* **What you have to do**
Repeat the lines below exactly as written, please, from the line with "(0.208, 0.95), (0.172, 1.28), (0.147, 1.60)])" to the line with "1.934), (0, 2.0)])", both lines included, and no others.

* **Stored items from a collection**
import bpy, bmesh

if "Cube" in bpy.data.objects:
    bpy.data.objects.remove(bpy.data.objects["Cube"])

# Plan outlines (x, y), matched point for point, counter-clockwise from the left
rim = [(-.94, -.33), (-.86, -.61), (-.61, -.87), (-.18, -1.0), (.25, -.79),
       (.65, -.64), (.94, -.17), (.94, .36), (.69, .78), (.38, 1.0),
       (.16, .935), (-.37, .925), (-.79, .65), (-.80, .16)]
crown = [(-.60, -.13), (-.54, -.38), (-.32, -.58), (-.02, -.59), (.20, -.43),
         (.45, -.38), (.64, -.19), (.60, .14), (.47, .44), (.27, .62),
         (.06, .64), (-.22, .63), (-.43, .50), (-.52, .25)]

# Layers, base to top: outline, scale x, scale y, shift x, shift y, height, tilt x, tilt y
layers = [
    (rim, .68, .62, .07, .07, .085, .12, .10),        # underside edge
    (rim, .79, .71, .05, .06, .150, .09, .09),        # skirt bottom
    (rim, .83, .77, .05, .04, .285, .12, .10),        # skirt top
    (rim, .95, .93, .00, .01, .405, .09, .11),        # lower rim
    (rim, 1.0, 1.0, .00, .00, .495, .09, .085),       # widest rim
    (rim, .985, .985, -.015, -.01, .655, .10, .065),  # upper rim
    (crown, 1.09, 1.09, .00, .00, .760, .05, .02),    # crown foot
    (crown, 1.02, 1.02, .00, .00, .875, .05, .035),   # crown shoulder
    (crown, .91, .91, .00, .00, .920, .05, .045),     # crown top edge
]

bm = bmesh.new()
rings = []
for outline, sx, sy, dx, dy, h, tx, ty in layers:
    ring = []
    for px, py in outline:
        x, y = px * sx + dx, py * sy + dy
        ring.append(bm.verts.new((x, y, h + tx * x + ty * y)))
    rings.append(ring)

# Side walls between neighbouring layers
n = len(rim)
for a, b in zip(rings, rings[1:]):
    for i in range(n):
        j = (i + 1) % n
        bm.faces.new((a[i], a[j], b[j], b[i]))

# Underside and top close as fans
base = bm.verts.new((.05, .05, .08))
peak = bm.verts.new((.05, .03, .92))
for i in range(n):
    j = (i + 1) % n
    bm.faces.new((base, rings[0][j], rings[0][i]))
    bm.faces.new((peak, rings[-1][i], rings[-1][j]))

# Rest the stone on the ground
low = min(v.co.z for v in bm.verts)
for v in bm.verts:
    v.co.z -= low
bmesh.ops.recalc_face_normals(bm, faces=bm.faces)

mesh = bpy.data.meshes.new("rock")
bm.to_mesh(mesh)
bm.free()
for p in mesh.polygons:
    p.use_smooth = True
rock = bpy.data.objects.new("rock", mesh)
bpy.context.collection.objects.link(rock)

--

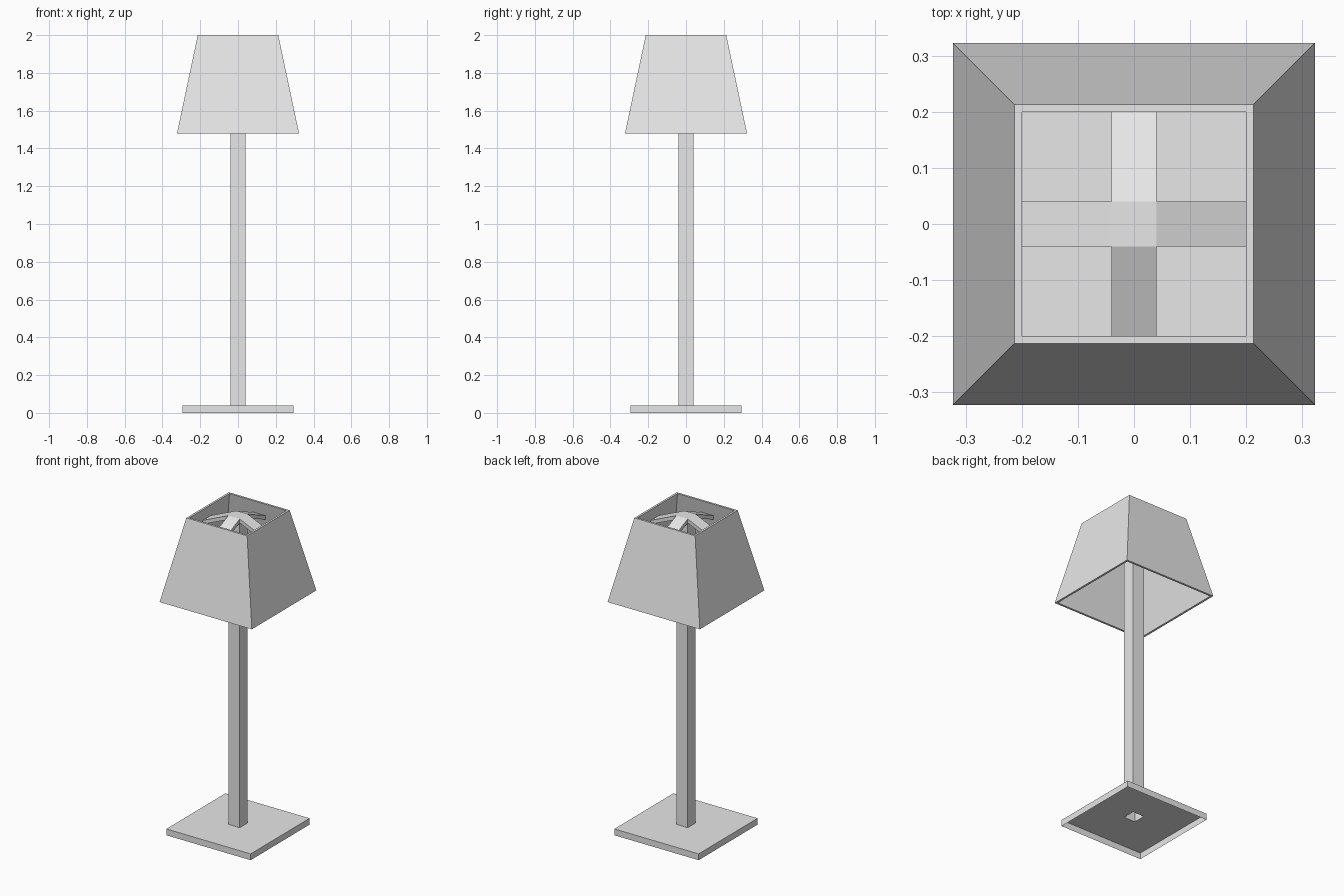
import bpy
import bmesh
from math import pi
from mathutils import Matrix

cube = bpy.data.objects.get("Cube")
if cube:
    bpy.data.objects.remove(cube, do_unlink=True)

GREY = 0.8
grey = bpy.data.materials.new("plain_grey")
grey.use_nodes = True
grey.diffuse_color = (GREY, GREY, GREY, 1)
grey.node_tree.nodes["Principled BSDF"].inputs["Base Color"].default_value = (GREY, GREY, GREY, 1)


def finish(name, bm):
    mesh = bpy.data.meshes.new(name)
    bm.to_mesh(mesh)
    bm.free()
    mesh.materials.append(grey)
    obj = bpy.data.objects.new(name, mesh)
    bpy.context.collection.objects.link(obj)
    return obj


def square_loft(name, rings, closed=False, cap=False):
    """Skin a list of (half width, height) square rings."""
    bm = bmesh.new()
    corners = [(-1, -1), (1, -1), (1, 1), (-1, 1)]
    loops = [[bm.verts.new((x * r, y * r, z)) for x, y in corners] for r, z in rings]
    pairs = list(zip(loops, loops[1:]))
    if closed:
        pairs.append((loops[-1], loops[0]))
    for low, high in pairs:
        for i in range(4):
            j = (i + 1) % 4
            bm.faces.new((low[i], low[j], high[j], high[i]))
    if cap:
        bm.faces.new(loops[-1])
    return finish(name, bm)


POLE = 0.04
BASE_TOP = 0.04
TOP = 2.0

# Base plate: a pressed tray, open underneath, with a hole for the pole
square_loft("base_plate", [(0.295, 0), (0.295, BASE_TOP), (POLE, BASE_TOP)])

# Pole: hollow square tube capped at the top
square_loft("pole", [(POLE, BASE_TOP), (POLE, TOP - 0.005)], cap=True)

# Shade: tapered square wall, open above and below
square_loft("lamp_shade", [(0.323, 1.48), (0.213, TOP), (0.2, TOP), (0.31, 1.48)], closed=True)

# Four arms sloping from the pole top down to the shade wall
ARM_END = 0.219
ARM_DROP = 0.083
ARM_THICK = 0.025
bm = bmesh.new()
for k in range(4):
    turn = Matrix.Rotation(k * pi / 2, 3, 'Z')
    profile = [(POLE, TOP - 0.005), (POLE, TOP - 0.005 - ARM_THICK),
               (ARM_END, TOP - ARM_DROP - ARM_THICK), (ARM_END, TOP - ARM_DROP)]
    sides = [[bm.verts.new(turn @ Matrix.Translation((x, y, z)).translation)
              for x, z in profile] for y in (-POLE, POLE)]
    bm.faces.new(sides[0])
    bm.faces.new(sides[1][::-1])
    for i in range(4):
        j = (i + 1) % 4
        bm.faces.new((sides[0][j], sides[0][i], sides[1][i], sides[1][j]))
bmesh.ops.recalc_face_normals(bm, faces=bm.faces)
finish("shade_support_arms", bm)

...

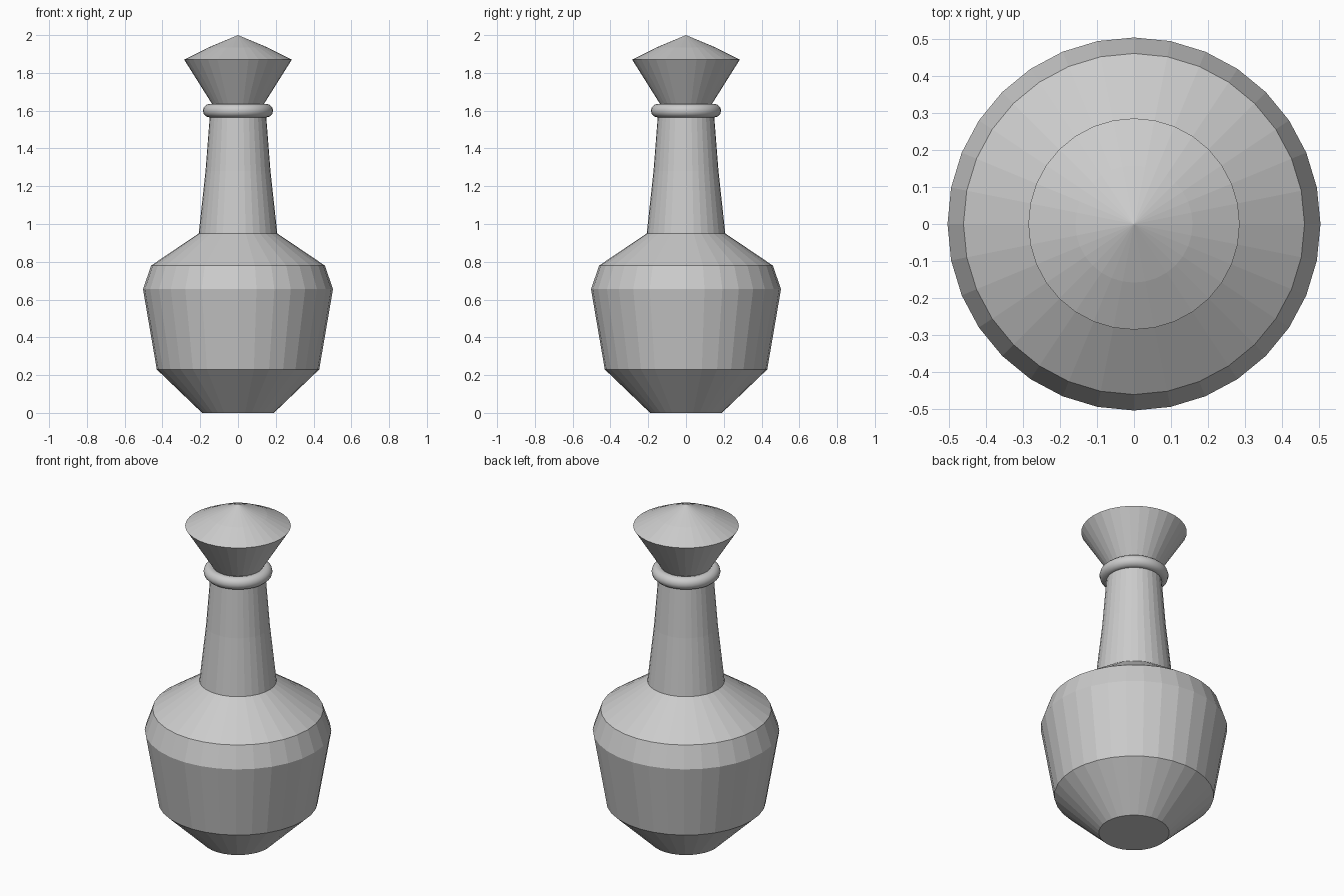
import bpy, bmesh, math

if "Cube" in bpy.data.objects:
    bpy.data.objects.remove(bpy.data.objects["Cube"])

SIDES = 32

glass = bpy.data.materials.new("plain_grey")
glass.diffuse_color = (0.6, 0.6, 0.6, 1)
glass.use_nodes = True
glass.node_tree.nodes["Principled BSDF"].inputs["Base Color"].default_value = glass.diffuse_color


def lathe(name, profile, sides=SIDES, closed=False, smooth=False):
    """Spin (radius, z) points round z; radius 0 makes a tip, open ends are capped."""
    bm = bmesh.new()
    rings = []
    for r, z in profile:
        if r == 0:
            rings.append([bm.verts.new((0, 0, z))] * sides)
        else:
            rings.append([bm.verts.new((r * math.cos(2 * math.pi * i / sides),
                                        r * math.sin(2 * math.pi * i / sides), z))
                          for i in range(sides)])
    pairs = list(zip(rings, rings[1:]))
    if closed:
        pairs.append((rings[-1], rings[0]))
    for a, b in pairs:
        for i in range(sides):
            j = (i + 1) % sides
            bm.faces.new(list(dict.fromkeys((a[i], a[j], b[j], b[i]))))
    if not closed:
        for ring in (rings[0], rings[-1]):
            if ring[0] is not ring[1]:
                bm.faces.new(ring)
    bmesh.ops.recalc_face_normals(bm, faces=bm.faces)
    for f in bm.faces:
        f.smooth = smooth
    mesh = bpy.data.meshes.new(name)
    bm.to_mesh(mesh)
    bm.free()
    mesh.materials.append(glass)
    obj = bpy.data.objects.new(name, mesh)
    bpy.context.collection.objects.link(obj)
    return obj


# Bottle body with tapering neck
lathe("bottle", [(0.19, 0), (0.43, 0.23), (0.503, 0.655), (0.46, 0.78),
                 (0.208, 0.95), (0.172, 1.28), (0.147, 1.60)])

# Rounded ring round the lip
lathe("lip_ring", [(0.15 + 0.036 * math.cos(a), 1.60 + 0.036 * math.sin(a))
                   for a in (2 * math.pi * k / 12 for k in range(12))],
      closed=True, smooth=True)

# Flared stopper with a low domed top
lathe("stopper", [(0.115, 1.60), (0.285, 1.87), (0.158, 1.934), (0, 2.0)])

* **Response below**
                 (0.208, 0.95), (0.172, 1.28), (0.147, 1.60)])

# Rounded ring round the lip
lathe("lip_ring", [(0.15 + 0.036 * math.cos(a), 1.60 + 0.036 * math.sin(a))
                   for a in (2 * math.pi * k / 12 for k in range(12))],
      closed=True, smooth=True)

# Flared stopper with a low domed top
lathe("stopper", [(0.115, 1.60), (0.285, 1.87), (0.158, 1.934), (0, 2.0)])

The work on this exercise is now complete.